Whether a fan of pop-surrealism or not (Ryden has been dubbed “the godfather of the lowbrow style”), the beautiful absurdity of the functionally dysfunctional village where dolls of all shapes and sizes, line up for meat and ride around in gilded carriages is bewitching, head-scratching wonderment. Two identical Abraham Lincolns ride tandem on a bicycle and skeletons pass by in moving vehicles of various contraptions in an embellished world hued dusty pink.
Featured in the artist’s 2014 Gay Nineties West exhibit, “Memory Lane” perfectly encapsulates what Ryden’s paintings are about. He’s the artist who gave giant painted eyes to porcelain-faced girls in dresses amid surreal landscapes marked with peculiar symbolism. A favorite of Juxtapoz magazine, his CV also includes designing album covers for Michael Jackson (Dangerous), Red Hot Chili Peppers (One Hot Minute) and Aerosmith (Love in an Elevator).
As one of over 65 artists featured in Life Is Beautiful’s now-annual Crime on Canvas exhibit (where all works of art are for sale), Ryden’s work will soon be in Las Vegas, alongside Shepard Fairey, Amy Sol, Casey Weldon, Shag and Eric Joyner, in the show curated by the founders of the M Modern and Shag galleries.
Although Ryden says he’s still figuring out what he’ll be doing for the exhibit, he assures that there are a lot of exciting ideas.

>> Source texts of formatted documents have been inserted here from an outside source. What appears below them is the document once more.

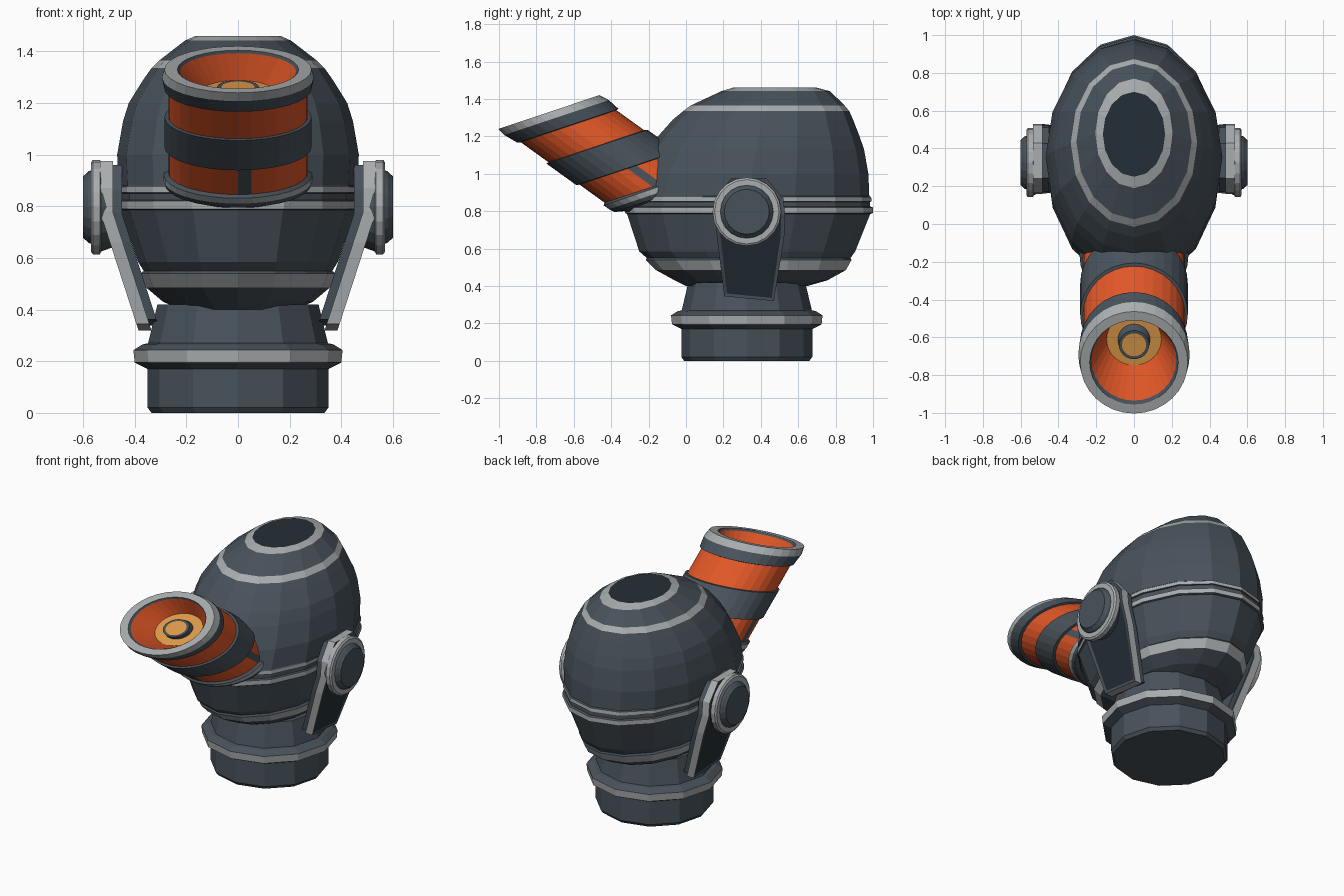
import bpy, bmesh
from math import sin, cos, pi
from mathutils import Vector

cube = bpy.data.objects.get("Cube")
if cube:
    bpy.data.objects.remove(cube)


def material(name, color):
    m = bpy.data.materials.new(name)
    m.use_nodes = True
    m.diffuse_color = (*color, 1)
    bsdf = m.node_tree.nodes["Principled BSDF"]
    bsdf.inputs["Base Color"].default_value = (*color, 1)
    bsdf.inputs["Roughness"].default_value = 0.7
    return m


SLATE, LIGHT, ORANGE, AMBER, NAVY = range(5)
MATS = [material("slate", (.065, .085, .105)), material("light grey", (.40, .42, .43)),
        material("orange", (.75, .095, .02)), material("amber", (.75, .33, .07)),
        material("dark navy", (.018, .028, .038))]


def finish(name, bm):
    bmesh.ops.recalc_face_normals(bm, faces=bm.faces)
    me = bpy.data.meshes.new(name)
    bm.to_mesh(me)
    bm.free()
    for m in MATS:
        me.materials.append(m)
    ob = bpy.data.objects.new(name, me)
    bpy.context.collection.objects.link(ob)
    return ob


def loft(name, rings, mats, start, end, rule=None):
    """Skin rings of points; mats[i] colours the strip that ends at ring i."""
    bm = bmesh.new()
    loops = [[bm.verts.new(p) for p in ring] for ring in rings]
    n = len(loops[0])
    for i in range(1, len(loops)):
        a, b = loops[i - 1], loops[i]
        for j in range(n):
            k = (j + 1) % n
            f = bm.faces.new((a[j], a[k], b[k], b[j]))
            f.material_index = rule(i, j, mats[i]) if rule else mats[i]
    bm.faces.new(loops[0]).material_index = start
    bm.faces.new(loops[-1]).material_index = end
    return finish(name, bm)


def ring(n, centre, u, v):
    """Ellipse of n points with half axes u and v."""
    return [Vector(centre) + Vector(u) * cos(2 * pi * j / n) + Vector(v) * sin(2 * pi * j / n)
            for j in range(n)]


# Helmet shell: height, half width, front y, back y, colour
shell = [(.40, .22, .0, .65, SLATE), (.43, .29, -.06, .755, SLATE),
         (.485, .355, -.16, .855, SLATE), (.54, .378, -.215, .885, LIGHT),
         (.55, .365, -.21, .88, SLATE), (.585, .387, -.25, .905, SLATE),
         (.785, .455, -.315, .985, SLATE), (.79, .464, -.325, 1, SLATE),
         (.82, .464, -.325, 1, LIGHT), (.825, .456, -.31, .985, SLATE),
         (.85, .456, -.31, .985, SLATE), (.853, .466, -.318, .992, SLATE),
         (.875, .466, -.315, .99, LIGHT), (.88, .462, -.31, .98, SLATE),
         (1, .468, -.27, .975, SLATE), (1.13, .445, -.2, .952, SLATE),
         (1.2, .423, -.15, .928, SLATE), (1.29, .367, -.07, .893, SLATE),
         (1.335, .335, -.015, .873, SLATE), (1.365, .305, .025, .848, LIGHT),
         (1.442, .205, .19, .77, SLATE), (1.46, .165, .25, .70, LIGHT)]
loft("helmet_shell",
     [ring(16, (0, (a + b) / 2, z), (w, 0, 0), (0, (b - a) / 2, 0)) for z, w, a, b, m in shell],
     [s[-1] for s in shell], SLATE, NAVY)

# Neck and collar: height, radius, colour
neck = [(0, .335, SLATE), (.02, .35, SLATE), (.17, .35, SLATE), (.195, .40, SLATE),
        (.243, .405, LIGHT), (.265, .37, SLATE), (.27, .348, SLATE), (.42, .312, SLATE)]
loft("neck_collar",
     [ring(12, (0, .325, z), (r, 0, 0), (0, r, 0)) for z, r, m in neck],
     [s[-1] for s in neck], SLATE, SLATE)

# Slanted viewing tube: position along the axis, radius, colour
BASE, TIP = Vector((0, -.15, .91)), Vector((0, -.733, 1.33))
TILT = Vector((0, .948, .317))
tube = [(-.3, .2, SLATE), (-.08, .24, SLATE), (-.06, .282, SLATE), (-.02, .288, SLATE),
        (.03, .288, LIGHT), (.05, .27, SLATE), (.28, .27, ORANGE), (.285, .285, SLATE),
        (.56, .285, SLATE), (.565, .27, SLATE), (.82, .27, ORANGE), (.825, .285, SLATE),
        (.93, .295, SLATE), (1, .285, LIGHT), (1, .235, LIGHT), (.98, .225, SLATE),
        (.79, .145, ORANGE), (.79, .085, AMBER), (.84, .08, SLATE), (.84, .064, SLATE)]


def tube_rule(i, j, m):
    # four dark tabs cross the lower orange stripe
    return SLATE if i == 6 and j % 8 == 0 else m


loft("viewing_tube",
     [ring(32, BASE.lerp(TIP, s), (r, 0, 0), TILT * r) for s, r, m in tube],
     [s[-1] for s in tube], SLATE, AMBER, tube_rule)

# Side straps and round hubs
OUTLINE = [(.24, .975), (.43, .975), (.52, .87), (.53, .78), (.525, .66), (.47, .32),
           (.205, .345), (.165, .66), (.16, .78), (.165, .87)]
KNEE = .78


def strap_x(z):
    return .535 - max(0, KNEE - z) * .325


def strap(name, side, outer, inner, scale, rim):
    bm = bmesh.new()
    pts = [(.335 + (y - .335) * scale, .68 + (z - .68) * scale) for y, z in OUTLINE]
    knee = pts[3][1]
    layers = [[bm.verts.new((side * (strap_x(z + KNEE - knee) - d), y, z)) for y, z in pts]
              for d in (outer, inner)]
    n = len(pts)
    for j in range(n):
        k = (j + 1) % n
        f = bm.faces.new((layers[0][j], layers[0][k], layers[1][k], layers[1][j]))
        f.material_index = rim
    for layer in layers:
        faces = [bm.faces.new(layer[3:9]), bm.faces.new(layer[8:] + layer[:4])]
        if layer is layers[0]:
            outside = faces
    bmesh.ops.recalc_face_normals(bm, faces=bm.faces)
    bmesh.ops.inset_region(bm, faces=outside, thickness=.02, depth=-.004)
    for f in outside:
        f.material_index = NAVY
    finish(name, bm)


hub = [(.47, .15, SLATE), (.53, .172, SLATE), (.535, .183, LIGHT), (.562, .183, LIGHT),
       (.57, .172, LIGHT), (.57, .142, LIGHT), (.58, .138, SLATE), (.59, .128, SLATE),
       (.60, .12, SLATE)]
for side, label in ((1, "left"), (-1, "right")):
    strap(label + "_strap", side, 0, .05, 1, LIGHT)
    strap(label + "_strap_lining", side, .04, .085, .95, SLATE)
    loft(label + "_hub",
         [ring(20, (side * x, .325, .797), (0, r, 0), (0, 0, r)) for x, r, m in hub],
         [s[-1] for s in hub], SLATE, SLATE)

No surprise there, given his background. In addition to paintings with snow yaks, meat, Abraham Lincoln, Katy Perry and bunnies and deviant fantasyland–meets–children’s book themes, he designed the extravagantly bizarre costumes and sets for American Ballet Theatre’s Whipped Cream production.

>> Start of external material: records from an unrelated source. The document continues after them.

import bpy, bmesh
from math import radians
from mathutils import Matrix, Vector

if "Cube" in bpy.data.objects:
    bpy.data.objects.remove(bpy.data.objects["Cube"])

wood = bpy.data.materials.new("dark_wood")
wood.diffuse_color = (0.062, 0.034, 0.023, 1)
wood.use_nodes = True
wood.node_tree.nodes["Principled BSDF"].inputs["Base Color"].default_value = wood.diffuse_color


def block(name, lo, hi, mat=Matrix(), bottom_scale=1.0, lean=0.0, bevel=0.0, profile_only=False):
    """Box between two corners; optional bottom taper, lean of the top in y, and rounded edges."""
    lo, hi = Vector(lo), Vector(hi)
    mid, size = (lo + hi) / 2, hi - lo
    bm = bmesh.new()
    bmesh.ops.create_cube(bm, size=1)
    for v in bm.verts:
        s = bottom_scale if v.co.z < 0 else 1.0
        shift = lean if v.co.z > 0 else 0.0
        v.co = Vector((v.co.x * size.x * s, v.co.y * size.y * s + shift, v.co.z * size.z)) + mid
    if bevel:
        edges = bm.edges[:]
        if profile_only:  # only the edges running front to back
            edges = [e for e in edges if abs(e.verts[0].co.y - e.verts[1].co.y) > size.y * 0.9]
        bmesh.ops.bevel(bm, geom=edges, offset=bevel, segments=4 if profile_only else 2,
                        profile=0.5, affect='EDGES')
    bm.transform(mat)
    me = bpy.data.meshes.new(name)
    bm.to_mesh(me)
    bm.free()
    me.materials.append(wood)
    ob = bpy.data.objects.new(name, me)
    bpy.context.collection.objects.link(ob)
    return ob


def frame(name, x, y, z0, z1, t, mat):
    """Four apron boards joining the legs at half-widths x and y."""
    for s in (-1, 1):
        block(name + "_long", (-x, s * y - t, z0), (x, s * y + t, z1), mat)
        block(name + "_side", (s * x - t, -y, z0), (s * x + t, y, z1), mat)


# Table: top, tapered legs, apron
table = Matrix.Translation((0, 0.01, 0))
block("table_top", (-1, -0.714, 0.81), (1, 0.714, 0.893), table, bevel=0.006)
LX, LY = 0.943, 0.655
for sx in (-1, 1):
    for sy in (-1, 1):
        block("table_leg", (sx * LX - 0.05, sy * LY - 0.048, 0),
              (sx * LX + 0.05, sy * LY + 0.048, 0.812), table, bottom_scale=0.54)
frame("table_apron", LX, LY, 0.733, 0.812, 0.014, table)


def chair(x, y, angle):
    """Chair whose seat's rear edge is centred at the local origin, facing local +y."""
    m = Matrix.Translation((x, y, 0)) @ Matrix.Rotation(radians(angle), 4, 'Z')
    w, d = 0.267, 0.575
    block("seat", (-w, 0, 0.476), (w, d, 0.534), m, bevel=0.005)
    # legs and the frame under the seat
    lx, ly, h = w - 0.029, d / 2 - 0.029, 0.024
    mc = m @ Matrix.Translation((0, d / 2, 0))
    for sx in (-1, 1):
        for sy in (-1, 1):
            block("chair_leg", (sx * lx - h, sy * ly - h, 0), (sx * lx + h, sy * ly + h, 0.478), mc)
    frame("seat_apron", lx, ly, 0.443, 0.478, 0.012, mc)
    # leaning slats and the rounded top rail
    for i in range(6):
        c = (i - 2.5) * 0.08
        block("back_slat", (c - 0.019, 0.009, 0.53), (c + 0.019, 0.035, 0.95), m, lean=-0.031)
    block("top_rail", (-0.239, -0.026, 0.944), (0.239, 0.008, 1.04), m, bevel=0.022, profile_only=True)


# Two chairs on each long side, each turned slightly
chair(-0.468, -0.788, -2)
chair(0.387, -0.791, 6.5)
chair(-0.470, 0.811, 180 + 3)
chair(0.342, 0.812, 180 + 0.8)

When asked about his loyalty to playfulness in a dead-serious career, Ryden says, “Only a person of limited consciousness thinks play is just for children.
“Playfulness and imagination are the foundations of creativity. Of course, imagination and fantasy are absolutely essential for a person’s well-being and depth. It is vital, not only as an escape from work, but as the basis of creation and invention.”

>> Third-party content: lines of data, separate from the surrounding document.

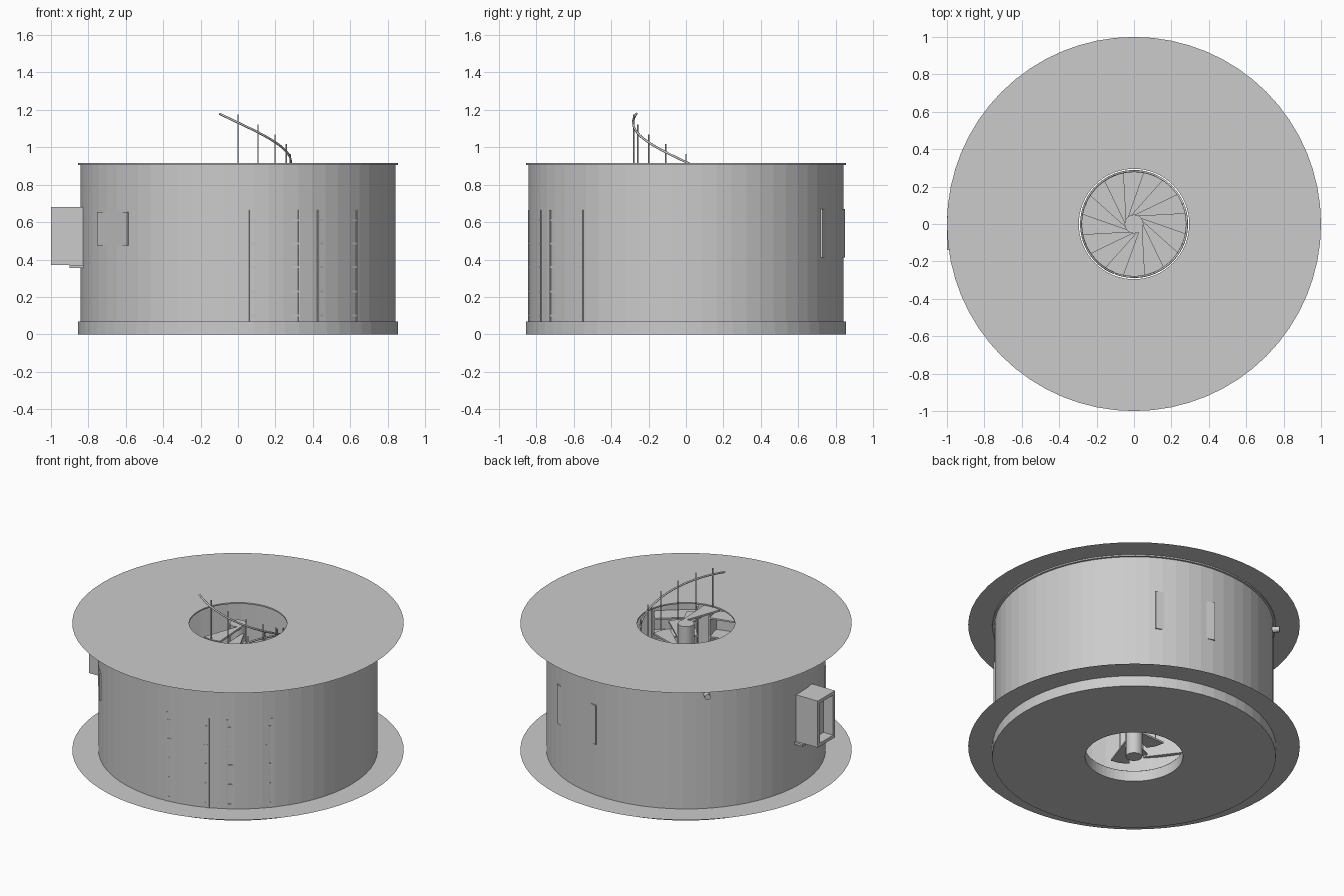
import bpy, bmesh, math
from mathutils import Matrix, Vector

if "Cube" in bpy.data.objects:
    bpy.data.objects.remove(bpy.data.objects["Cube"])

SIDES = 64
STEPS = 16
RISE = 0.0527
Z0, Z1 = 0.07, 0.915      # floor and ceiling levels


def finish(name, bm):
    me = bpy.data.meshes.new(name)
    bm.normal_update()
    bm.to_mesh(me)
    bm.free()
    ob = bpy.data.objects.new(name, me)
    bpy.context.collection.objects.link(ob)
    return ob


def lathe(name, profile, closed=True, n=SIDES):
    """Revolve (radius, z) points around z."""
    bm = bmesh.new()
    rings = []
    for i in range(n):
        a = 2 * math.pi * i / n
        rings.append([bm.verts.new((r * math.cos(a), r * math.sin(a), z)) for r, z in profile])
    k = len(profile)
    for i in range(n):
        p, q = rings[i], rings[(i + 1) % n]
        for j in range(k if closed else k - 1):
            m = (j + 1) % k
            bm.faces.new((p[j], q[j], q[m], p[m]))
    return finish(name, bm)


def add_box(bm, lo, hi, mat=Matrix()):
    lo, hi = Vector(lo), Vector(hi)
    s = hi - lo
    bmesh.ops.create_cube(bm, size=1, matrix=mat @ Matrix.Translation((lo + hi) / 2)
                          @ Matrix.Diagonal((s.x, s.y, s.z, 1)))


def turn(deg):
    return Matrix.Rotation(math.radians(deg), 4, 'Z')


def add_rod(bm, a, b, r, n=8):
    a, b = Vector(a), Vector(b)
    d = b - a
    rot = d.to_track_quat('Z', 'Y').to_matrix().to_4x4()
    bmesh.ops.create_cone(bm, cap_ends=True, segments=n, radius1=r, radius2=r,
                          depth=d.length, matrix=Matrix.Translation((a + b) / 2) @ rot)


# Tower shell, slabs and the paper-thin round decks
lathe("base_slab", [(0.295, 0), (0.855, 0), (0.855, Z0), (0.295, Z0)])
lathe("outer_wall", [(0.842, Z0), (0.842, 0.907)], closed=False)
lathe("roof_slab", [(0.295, 0.906), (0.855, 0.906), (0.855, Z1), (0.295, Z1)])
lathe("lower_deck", [(0.295, Z0 + 0.001), (1.0, Z0 + 0.001)], closed=False)
lathe("upper_deck", [(0.295, Z1 + 0.001), (1.0, Z1 + 0.001)], closed=False)

# Spiral stair: centre column
bm = bmesh.new()
add_rod(bm, (0, 0, 0), (0, 0, Z1), 0.05, 24)
finish("stair_column", bm)

# Treads: wedges with edges tangent to the column, climbing clockwise to -90 degrees
bm = bmesh.new()
posts = bmesh.new()
for i in range(STEPS):
    z = Z1 - RISE * (STEPS - 1 - i)
    mid = -90 + 22.5 * (STEPS - 1 - i)
    pts = [(0.05, 30), (0.28, -12), (0.285, 0), (0.28, 12), (0.05, 62)]
    lo, hi = [], []
    for r, a in pts:
        t = math.radians(mid + a)
        lo.append(bm.verts.new((r * math.cos(t), r * math.sin(t), z - 0.012)))
        hi.append(bm.verts.new((r * math.cos(t), r * math.sin(t), z)))
    bm.faces.new(hi)
    bm.faces.new(lo[::-1])
    for j in range(5):
        k = (j + 1) % 5
        bm.faces.new((lo[j], lo[k], hi[k], hi[j]))
    t = math.radians(mid)
    x, y = 0.28 * math.cos(t), 0.28 * math.sin(t)
    add_rod(posts, (x, y, z - 0.012), (x, y, z + 0.26), 0.004, 6)
finish("stair_treads", bm)
finish("rail_posts", posts)

# Helical handrail
cu = bpy.data.curves.new("handrail", 'CURVE')
cu.dimensions = '3D'
cu.bevel_depth = 0.006
cu.bevel_resolution = 1
cu.use_fill_caps = True
sp = cu.splines.new('POLY')
N = 72
sp.points.add(N)
for i in range(N + 1):
    f = i / N
    deg = 247.5 - 358 * f
    t = math.radians(deg)
    sp.points[i].co = (0.283 * math.cos(t), 0.283 * math.sin(t),
                       1.18 - (deg + 110.5) / 22.5 * RISE, 1)
bpy.context.collection.objects.link(bpy.data.objects.new("handrail", cu))


# Bookcases against the wall, back corners just breaking through it
def bookcase(name, angle, w):
    bm = bmesh.new()
    m = turn(angle)
    back = math.sqrt(0.847 ** 2 - (w / 2) ** 2)
    front = back - 0.11
    for s in (-1, 1):
        y = s * (w / 2 - 0.005)
        add_box(bm, (front, y - 0.005, Z0), (back, y + 0.005, 0.665), m)
    for z in (0.1, 0.23, 0.36, 0.485, 0.61):
        add_box(bm, (front, -w / 2, z - 0.005), (back, w / 2, z + 0.005), m)
    finish(name, bm)


bookcase("bookcase_left", -76.4, 0.28)
bookcase("bookcase_right", -50.2, 0.28)


# Flat wall panels whose side edges show on the outside
def panel(name, angle, w, z0, z1):
    bm = bmesh.new()
    back = math.sqrt(0.852 ** 2 - (w / 2) ** 2)
    add_box(bm, (back - 0.025, -w / 2, z0), (back, w / 2, z1), turn(angle))
    finish(name, bm)


panel("wall_panel_back", 72, 0.385, 0.41, 0.67)
panel("wall_panel_front", 216.8, 0.27, 0.475, 0.655)

# Hollow window box on the left side, open outward, with a backing frame
bm = bmesh.new()
ya, yb, za, zb, t = -0.14, 0.043, 0.37, 0.68, 0.022
add_box(bm, (-1.0, ya, za), (-0.82, ya + t, zb))
add_box(bm, (-1.0, yb - t, za), (-0.82, yb, zb))
add_box(bm, (-1.0, ya + t, za), (-0.82, yb - t, za + t))
add_box(bm, (-1.0, ya + t, zb - t), (-0.82, yb - t, zb))
add_box(bm, (-0.93, ya + t, za + t), (-0.92, yb - t, zb - t))
finish("window_box", bm)
bm = bmesh.new()
add_box(bm, (-0.9, ya - 0.02, 0.355), (-0.82, yb + 0.015, 0.37))
finish("window_sill", bm)

# Small pipe stub high on the back left
bm = bmesh.new()
d = turn(133.5) @ Vector((1, 0, 0))
add_rod(bm, d * 0.78 + Vector((0, 0, 0.83)), d * 0.885 + Vector((0, 0, 0.83)), 0.018, 16)
finish("pipe_stub", bm)

for ob in bpy.data.objects:
    if ob.type == 'MESH':
        bm = bmesh.new()
        bm.from_mesh(ob.data)
        bmesh.ops.recalc_face_normals(bm, faces=bm.faces)
        bm.to_mesh(ob.data)
        bm.free()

In that creative space, Ryden finds an outlet for that which irks him. Known for working out of his subconscious and not always having a clear-cut reason or intention for the elements in his work, he manages to detail our estranged relationship with nature and the deep symbolism of trees (in religions and mythology) in his body of work titled The Tree Show. A meat eater who considers the inhumane operations of the meat industry and “the horror” connected with it, meat is a recurring theme in his work—but he identifies himself as an observer, rather than a preacher.
“I do feel we abuse our natural world for profit in a profound way,” Ryden says. “We mistreat—downright torture—the animals we use as food, and this is terribly wrong. Though I don’t necessarily use my art as a platform to communicate judgment, these ideas may work their way into my imagery, but in a more subtle [and] underlying way.”
But there is nothing subtle about the style in his oeuvre. In fact, there’s a fairly long list of artists now working in Ryden’s style—sometimes creating completely derivative works.
“I can’t succumb to the frustration of that,” Ryden says. “I realize there is a bigger dynamic going on, much more than a single person can own. A spirit of the time, a Zeitgeist is at work, part of the collective consciousness.
“However, there are specific artists who definitely cross the line with outright plagiarism. I’m not going to name names, but they know who they are.”